The data

----------

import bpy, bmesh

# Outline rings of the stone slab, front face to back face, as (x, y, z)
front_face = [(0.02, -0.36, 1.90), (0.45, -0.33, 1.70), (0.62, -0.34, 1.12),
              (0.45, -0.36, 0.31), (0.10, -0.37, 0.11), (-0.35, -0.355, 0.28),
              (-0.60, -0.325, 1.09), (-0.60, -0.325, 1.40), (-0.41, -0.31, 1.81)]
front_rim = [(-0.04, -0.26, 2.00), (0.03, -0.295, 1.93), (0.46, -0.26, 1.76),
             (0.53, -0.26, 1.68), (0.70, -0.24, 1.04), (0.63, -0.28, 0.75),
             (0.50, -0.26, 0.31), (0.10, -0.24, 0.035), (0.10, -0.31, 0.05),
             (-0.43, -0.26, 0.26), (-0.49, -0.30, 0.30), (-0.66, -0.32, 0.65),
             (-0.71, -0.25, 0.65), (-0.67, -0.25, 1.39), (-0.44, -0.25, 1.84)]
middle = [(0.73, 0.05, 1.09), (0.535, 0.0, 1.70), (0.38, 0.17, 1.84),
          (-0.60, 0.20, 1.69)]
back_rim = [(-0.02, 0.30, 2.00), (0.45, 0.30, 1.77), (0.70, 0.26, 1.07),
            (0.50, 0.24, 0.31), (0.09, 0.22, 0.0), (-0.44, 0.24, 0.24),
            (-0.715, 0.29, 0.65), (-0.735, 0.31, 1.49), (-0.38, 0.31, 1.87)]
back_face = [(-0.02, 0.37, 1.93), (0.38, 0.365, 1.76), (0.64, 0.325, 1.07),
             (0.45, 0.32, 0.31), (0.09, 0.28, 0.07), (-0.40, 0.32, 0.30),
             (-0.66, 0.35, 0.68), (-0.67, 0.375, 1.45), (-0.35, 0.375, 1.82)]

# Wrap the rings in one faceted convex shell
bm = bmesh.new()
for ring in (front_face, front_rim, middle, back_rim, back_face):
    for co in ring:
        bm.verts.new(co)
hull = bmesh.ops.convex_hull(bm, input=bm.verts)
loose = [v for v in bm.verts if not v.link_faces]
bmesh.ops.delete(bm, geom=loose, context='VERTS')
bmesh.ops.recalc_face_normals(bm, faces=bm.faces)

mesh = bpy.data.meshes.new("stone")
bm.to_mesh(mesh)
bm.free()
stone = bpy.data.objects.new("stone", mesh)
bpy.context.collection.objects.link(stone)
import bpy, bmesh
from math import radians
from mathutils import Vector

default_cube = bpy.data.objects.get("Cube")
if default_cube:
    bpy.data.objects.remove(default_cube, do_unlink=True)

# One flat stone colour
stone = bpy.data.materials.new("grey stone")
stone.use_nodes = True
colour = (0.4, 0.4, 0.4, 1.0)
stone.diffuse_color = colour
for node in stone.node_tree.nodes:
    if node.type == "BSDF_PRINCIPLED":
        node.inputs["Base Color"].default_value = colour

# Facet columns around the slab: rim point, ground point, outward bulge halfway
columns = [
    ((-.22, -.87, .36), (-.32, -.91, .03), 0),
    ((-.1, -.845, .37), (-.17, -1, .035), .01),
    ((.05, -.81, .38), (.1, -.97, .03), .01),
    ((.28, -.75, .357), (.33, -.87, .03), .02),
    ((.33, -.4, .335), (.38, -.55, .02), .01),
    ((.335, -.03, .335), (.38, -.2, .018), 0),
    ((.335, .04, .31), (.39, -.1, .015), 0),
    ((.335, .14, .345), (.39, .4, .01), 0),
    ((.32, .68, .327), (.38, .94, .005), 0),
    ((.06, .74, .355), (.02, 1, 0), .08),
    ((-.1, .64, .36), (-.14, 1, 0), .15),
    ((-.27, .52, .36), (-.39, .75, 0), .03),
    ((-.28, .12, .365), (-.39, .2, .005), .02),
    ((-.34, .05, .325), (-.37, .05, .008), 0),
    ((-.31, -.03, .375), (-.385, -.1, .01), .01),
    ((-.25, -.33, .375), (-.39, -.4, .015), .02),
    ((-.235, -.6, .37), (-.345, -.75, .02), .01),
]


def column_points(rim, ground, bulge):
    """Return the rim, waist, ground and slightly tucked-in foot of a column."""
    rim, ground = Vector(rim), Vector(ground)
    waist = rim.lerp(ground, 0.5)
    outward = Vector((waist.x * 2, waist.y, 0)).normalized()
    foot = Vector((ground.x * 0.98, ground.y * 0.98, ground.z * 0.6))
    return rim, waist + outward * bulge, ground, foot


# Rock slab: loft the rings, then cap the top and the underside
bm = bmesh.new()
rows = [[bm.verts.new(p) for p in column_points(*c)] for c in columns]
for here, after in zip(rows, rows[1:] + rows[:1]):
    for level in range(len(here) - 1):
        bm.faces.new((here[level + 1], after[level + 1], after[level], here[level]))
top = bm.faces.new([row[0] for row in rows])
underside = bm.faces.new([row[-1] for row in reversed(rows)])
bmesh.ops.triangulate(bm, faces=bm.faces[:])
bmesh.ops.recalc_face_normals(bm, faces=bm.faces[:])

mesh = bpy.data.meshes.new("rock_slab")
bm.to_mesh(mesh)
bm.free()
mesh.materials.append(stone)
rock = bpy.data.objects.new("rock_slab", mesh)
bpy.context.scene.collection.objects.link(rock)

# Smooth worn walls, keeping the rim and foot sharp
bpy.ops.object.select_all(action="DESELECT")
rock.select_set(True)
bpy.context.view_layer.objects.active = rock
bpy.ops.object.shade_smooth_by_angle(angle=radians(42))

----------

Assigned task
Set down every entry exactly as given.

Solution to this problem
import bpy, bmesh

# Outline rings of the stone slab, front face to back face, as (x, y, z)
front_face = [(0.02, -0.36, 1.90), (0.45, -0.33, 1.70), (0.62, -0.34, 1.12),
              (0.45, -0.36, 0.31), (0.10, -0.37, 0.11), (-0.35, -0.355, 0.28),
              (-0.60, -0.325, 1.09), (-0.60, -0.325, 1.40), (-0.41, -0.31, 1.81)]
front_rim = [(-0.04, -0.26, 2.00), (0.03, -0.295, 1.93), (0.46, -0.26, 1.76),
             (0.53, -0.26, 1.68), (0.70, -0.24, 1.04), (0.63, -0.28, 0.75),
             (0.50, -0.26, 0.31), (0.10, -0.24, 0.035), (0.10, -0.31, 0.05),
             (-0.43, -0.26, 0.26), (-0.49, -0.30, 0.30), (-0.66, -0.32, 0.65),
             (-0.71, -0.25, 0.65), (-0.67, -0.25, 1.39), (-0.44, -0.25, 1.84)]
middle = [(0.73, 0.05, 1.09), (0.535, 0.0, 1.70), (0.38, 0.17, 1.84),
          (-0.60, 0.20, 1.69)]
back_rim = [(-0.02, 0.30, 2.00), (0.45, 0.30, 1.77), (0.70, 0.26, 1.07),
            (0.50, 0.24, 0.31), (0.09, 0.22, 0.0), (-0.44, 0.24, 0.24),
            (-0.715, 0.29, 0.65), (-0.735, 0.31, 1.49), (-0.38, 0.31, 1.87)]
back_face = [(-0.02, 0.37, 1.93), (0.38, 0.365, 1.76), (0.64, 0.325, 1.07),
             (0.45, 0.32, 0.31), (0.09, 0.28, 0.07), (-0.40, 0.32, 0.30),
             (-0.66, 0.35, 0.68), (-0.67, 0.375, 1.45), (-0.35, 0.375, 1.82)]

# Wrap the rings in one faceted convex shell
bm = bmesh.new()
for ring in (front_face, front_rim, middle, back_rim, back_face):
    for co in ring:
        bm.verts.new(co)
hull = bmesh.ops.convex_hull(bm, input=bm.verts)
loose = [v for v in bm.verts if not v.link_faces]
bmesh.ops.delete(bm, geom=loose, context='VERTS')
bmesh.ops.recalc_face_normals(bm, faces=bm.faces)

mesh = bpy.data.meshes.new("stone")
bm.to_mesh(mesh)
bm.free()
stone = bpy.data.objects.new("stone", mesh)
bpy.context.collection.objects.link(stone)
import bpy, bmesh
from math import radians
from mathutils import Vector

default_cube = bpy.data.objects.get("Cube")
if default_cube:
    bpy.data.objects.remove(default_cube, do_unlink=True)

# One flat stone colour
stone = bpy.data.materials.new("grey stone")
stone.use_nodes = True
colour = (0.4, 0.4, 0.4, 1.0)
stone.diffuse_color = colour
for node in stone.node_tree.nodes:
    if node.type == "BSDF_PRINCIPLED":
        node.inputs["Base Color"].default_value = colour

# Facet columns around the slab: rim point, ground point, outward bulge halfway
columns = [
    ((-.22, -.87, .36), (-.32, -.91, .03), 0),
    ((-.1, -.845, .37), (-.17, -1, .035), .01),
    ((.05, -.81, .38), (.1, -.97, .03), .01),
    ((.28, -.75, .357), (.33, -.87, .03), .02),
    ((.33, -.4, .335), (.38, -.55, .02), .01),
    ((.335, -.03, .335), (.38, -.2, .018), 0),
    ((.335, .04, .31), (.39, -.1, .015), 0),
    ((.335, .14, .345), (.39, .4, .01), 0),
    ((.32, .68, .327), (.38, .94, .005), 0),
    ((.06, .74, .355), (.02, 1, 0), .08),
    ((-.1, .64, .36), (-.14, 1, 0), .15),
    ((-.27, .52, .36), (-.39, .75, 0), .03),
    ((-.28, .12, .365), (-.39, .2, .005), .02),
    ((-.34, .05, .325), (-.37, .05, .008), 0),
    ((-.31, -.03, .375), (-.385, -.1, .01), .01),
    ((-.25, -.33, .375), (-.39, -.4, .015), .02),
    ((-.235, -.6, .37), (-.345, -.75, .02), .01),
]


def column_points(rim, ground, bulge):
    """Return the rim, waist, ground and slightly tucked-in foot of a column."""
    rim, ground = Vector(rim), Vector(ground)
    waist = rim.lerp(ground, 0.5)
    outward = Vector((waist.x * 2, waist.y, 0)).normalized()
    foot = Vector((ground.x * 0.98, ground.y * 0.98, ground.z * 0.6))
    return rim, waist + outward * bulge, ground, foot


# Rock slab: loft the rings, then cap the top and the underside
bm = bmesh.new()
rows = [[bm.verts.new(p) for p in column_points(*c)] for c in columns]
for here, after in zip(rows, rows[1:] + rows[:1]):
    for level in range(len(here) - 1):
        bm.faces.new((here[level + 1], after[level + 1], after[level], here[level]))
top = bm.faces.new([row[0] for row in rows])
underside = bm.faces.new([row[-1] for row in reversed(rows)])
bmesh.ops.triangulate(bm, faces=bm.faces[:])
bmesh.ops.recalc_face_normals(bm, faces=bm.faces[:])

mesh = bpy.data.meshes.new("rock_slab")
bm.to_mesh(mesh)
bm.free()
mesh.materials.append(stone)
rock = bpy.data.objects.new("rock_slab", mesh)
bpy.context.scene.collection.objects.link(rock)

# Smooth worn walls, keeping the rim and foot sharp
bpy.ops.object.select_all(action="DESELECT")
rock.select_set(True)
bpy.context.view_layer.objects.active = rock
bpy.ops.object.shade_smooth_by_angle(angle=radians(42))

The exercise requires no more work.